(DESCRIPTION OF THE TASK)
Could you return all of the records exactly as they stand?
───── SUPPLIED RECORDS
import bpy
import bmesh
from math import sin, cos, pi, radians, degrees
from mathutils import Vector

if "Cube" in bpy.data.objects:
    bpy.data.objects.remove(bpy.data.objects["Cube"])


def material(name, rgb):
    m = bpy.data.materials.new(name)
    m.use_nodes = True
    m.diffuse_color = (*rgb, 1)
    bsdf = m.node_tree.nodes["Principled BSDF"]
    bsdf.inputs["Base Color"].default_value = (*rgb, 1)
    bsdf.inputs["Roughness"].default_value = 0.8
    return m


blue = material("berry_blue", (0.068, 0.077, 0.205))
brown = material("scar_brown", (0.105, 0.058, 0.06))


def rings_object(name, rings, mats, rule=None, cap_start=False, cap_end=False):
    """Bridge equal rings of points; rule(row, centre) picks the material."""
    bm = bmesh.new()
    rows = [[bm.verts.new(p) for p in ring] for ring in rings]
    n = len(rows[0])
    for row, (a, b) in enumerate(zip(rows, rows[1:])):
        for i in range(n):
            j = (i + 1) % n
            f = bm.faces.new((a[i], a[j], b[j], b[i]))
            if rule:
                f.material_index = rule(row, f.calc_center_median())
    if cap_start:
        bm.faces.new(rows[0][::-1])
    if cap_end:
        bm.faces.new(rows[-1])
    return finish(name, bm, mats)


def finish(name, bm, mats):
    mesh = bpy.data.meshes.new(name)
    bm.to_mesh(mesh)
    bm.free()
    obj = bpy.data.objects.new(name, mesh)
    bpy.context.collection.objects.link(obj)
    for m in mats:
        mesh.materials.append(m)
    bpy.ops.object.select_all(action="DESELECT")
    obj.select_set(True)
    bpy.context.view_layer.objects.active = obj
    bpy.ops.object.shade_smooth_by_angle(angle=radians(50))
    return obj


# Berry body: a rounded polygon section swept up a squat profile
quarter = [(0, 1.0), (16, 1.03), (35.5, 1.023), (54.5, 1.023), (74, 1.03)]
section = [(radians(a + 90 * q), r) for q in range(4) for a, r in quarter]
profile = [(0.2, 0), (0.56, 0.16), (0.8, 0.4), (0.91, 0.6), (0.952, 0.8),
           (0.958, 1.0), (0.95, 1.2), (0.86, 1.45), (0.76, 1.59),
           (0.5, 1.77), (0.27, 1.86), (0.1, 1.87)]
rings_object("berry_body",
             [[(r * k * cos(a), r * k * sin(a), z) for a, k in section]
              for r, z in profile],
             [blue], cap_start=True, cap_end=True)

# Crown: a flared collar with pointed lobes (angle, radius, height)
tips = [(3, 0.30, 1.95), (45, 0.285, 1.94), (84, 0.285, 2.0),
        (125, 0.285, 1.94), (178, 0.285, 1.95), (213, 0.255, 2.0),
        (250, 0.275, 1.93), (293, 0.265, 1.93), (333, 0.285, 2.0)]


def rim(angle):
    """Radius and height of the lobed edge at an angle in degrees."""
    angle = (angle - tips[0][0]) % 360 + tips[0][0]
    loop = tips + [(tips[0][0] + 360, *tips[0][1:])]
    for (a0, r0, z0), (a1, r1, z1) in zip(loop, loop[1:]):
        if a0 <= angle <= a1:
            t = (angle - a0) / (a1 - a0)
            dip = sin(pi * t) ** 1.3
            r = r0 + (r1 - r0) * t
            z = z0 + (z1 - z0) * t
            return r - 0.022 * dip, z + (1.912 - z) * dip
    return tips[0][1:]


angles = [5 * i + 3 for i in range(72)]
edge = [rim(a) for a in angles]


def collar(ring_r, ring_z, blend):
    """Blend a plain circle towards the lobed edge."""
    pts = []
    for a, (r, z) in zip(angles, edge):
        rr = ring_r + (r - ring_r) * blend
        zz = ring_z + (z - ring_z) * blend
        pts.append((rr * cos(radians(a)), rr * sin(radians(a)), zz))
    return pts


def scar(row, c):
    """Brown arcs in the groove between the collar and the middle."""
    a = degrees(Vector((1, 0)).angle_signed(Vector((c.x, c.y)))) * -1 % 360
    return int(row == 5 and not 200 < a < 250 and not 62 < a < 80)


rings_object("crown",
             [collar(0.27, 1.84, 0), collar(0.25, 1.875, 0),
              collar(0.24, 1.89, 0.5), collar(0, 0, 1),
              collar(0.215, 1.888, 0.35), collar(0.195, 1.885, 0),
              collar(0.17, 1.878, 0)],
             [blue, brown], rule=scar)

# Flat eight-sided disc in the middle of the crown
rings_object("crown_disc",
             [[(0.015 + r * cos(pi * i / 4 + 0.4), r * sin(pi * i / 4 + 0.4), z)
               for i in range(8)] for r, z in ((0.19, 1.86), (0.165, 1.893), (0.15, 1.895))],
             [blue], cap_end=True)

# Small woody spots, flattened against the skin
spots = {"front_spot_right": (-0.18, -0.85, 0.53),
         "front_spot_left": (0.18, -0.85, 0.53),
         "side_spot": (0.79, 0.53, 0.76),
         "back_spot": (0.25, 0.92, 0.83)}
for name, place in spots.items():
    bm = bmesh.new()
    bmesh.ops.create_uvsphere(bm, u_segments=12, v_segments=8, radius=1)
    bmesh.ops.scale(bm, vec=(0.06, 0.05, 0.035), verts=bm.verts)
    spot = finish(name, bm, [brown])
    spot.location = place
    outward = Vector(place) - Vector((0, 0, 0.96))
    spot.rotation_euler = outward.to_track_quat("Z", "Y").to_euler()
──────────
(SOLVED PROBLEM)
import bpy
import bmesh
from math import sin, cos, pi, radians, degrees
from mathutils import Vector

if "Cube" in bpy.data.objects:
    bpy.data.objects.remove(bpy.data.objects["Cube"])


def material(name, rgb):
    m = bpy.data.materials.new(name)
    m.use_nodes = True
    m.diffuse_color = (*rgb, 1)
    bsdf = m.node_tree.nodes["Principled BSDF"]
    bsdf.inputs["Base Color"].default_value = (*rgb, 1)
    bsdf.inputs["Roughness"].default_value = 0.8
    return m


blue = material("berry_blue", (0.068, 0.077, 0.205))
brown = material("scar_brown", (0.105, 0.058, 0.06))


def rings_object(name, rings, mats, rule=None, cap_start=False, cap_end=False):
    """Bridge equal rings of points; rule(row, centre) picks the material."""
    bm = bmesh.new()
    rows = [[bm.verts.new(p) for p in ring] for ring in rings]
    n = len(rows[0])
    for row, (a, b) in enumerate(zip(rows, rows[1:])):
        for i in range(n):
            j = (i + 1) % n
            f = bm.faces.new((a[i], a[j], b[j], b[i]))
            if rule:
                f.material_index = rule(row, f.calc_center_median())
    if cap_start:
        bm.faces.new(rows[0][::-1])
    if cap_end:
        bm.faces.new(rows[-1])
    return finish(name, bm, mats)


def finish(name, bm, mats):
    mesh = bpy.data.meshes.new(name)
    bm.to_mesh(mesh)
    bm.free()
    obj = bpy.data.objects.new(name, mesh)
    bpy.context.collection.objects.link(obj)
    for m in mats:
        mesh.materials.append(m)
    bpy.ops.object.select_all(action="DESELECT")
    obj.select_set(True)
    bpy.context.view_layer.objects.active = obj
    bpy.ops.object.shade_smooth_by_angle(angle=radians(50))
    return obj


# Berry body: a rounded polygon section swept up a squat profile
quarter = [(0, 1.0), (16, 1.03), (35.5, 1.023), (54.5, 1.023), (74, 1.03)]
section = [(radians(a + 90 * q), r) for q in range(4) for a, r in quarter]
profile = [(0.2, 0), (0.56, 0.16), (0.8, 0.4), (0.91, 0.6), (0.952, 0.8),
           (0.958, 1.0), (0.95, 1.2), (0.86, 1.45), (0.76, 1.59),
           (0.5, 1.77), (0.27, 1.86), (0.1, 1.87)]
rings_object("berry_body",
             [[(r * k * cos(a), r * k * sin(a), z) for a, k in section]
              for r, z in profile],
             [blue], cap_start=True, cap_end=True)

# Crown: a flared collar with pointed lobes (angle, radius, height)
tips = [(3, 0.30, 1.95), (45, 0.285, 1.94), (84, 0.285, 2.0),
        (125, 0.285, 1.94), (178, 0.285, 1.95), (213, 0.255, 2.0),
        (250, 0.275, 1.93), (293, 0.265, 1.93), (333, 0.285, 2.0)]


def rim(angle):
    """Radius and height of the lobed edge at an angle in degrees."""
    angle = (angle - tips[0][0]) % 360 + tips[0][0]
    loop = tips + [(tips[0][0] + 360, *tips[0][1:])]
    for (a0, r0, z0), (a1, r1, z1) in zip(loop, loop[1:]):
        if a0 <= angle <= a1:
            t = (angle - a0) / (a1 - a0)
            dip = sin(pi * t) ** 1.3
            r = r0 + (r1 - r0) * t
            z = z0 + (z1 - z0) * t
            return r - 0.022 * dip, z + (1.912 - z) * dip
    return tips[0][1:]


angles = [5 * i + 3 for i in range(72)]
edge = [rim(a) for a in angles]


def collar(ring_r, ring_z, blend):
    """Blend a plain circle towards the lobed edge."""
    pts = []
    for a, (r, z) in zip(angles, edge):
        rr = ring_r + (r - ring_r) * blend
        zz = ring_z + (z - ring_z) * blend
        pts.append((rr * cos(radians(a)), rr * sin(radians(a)), zz))
    return pts


def scar(row, c):
    """Brown arcs in the groove between the collar and the middle."""
    a = degrees(Vector((1, 0)).angle_signed(Vector((c.x, c.y)))) * -1 % 360
    return int(row == 5 and not 200 < a < 250 and not 62 < a < 80)


rings_object("crown",
             [collar(0.27, 1.84, 0), collar(0.25, 1.875, 0),
              collar(0.24, 1.89, 0.5), collar(0, 0, 1),
              collar(0.215, 1.888, 0.35), collar(0.195, 1.885, 0),
              collar(0.17, 1.878, 0)],
             [blue, brown], rule=scar)

# Flat eight-sided disc in the middle of the crown
rings_object("crown_disc",
             [[(0.015 + r * cos(pi * i / 4 + 0.4), r * sin(pi * i / 4 + 0.4), z)
               for i in range(8)] for r, z in ((0.19, 1.86), (0.165, 1.893), (0.15, 1.895))],
             [blue], cap_end=True)

# Small woody spots, flattened against the skin
spots = {"front_spot_right": (-0.18, -0.85, 0.53),
         "front_spot_left": (0.18, -0.85, 0.53),
         "side_spot": (0.79, 0.53, 0.76),
         "back_spot": (0.25, 0.92, 0.83)}
for name, place in spots.items():
    bm = bmesh.new()
    bmesh.ops.create_uvsphere(bm, u_segments=12, v_segments=8, radius=1)
    bmesh.ops.scale(bm, vec=(0.06, 0.05, 0.035), verts=bm.verts)
    spot = finish(name, bm, [brown])
    spot.location = place
    outward = Vector(place) - Vector((0, 0, 0.96))
    spot.rotation_euler = outward.to_track_quat("Z", "Y").to_euler()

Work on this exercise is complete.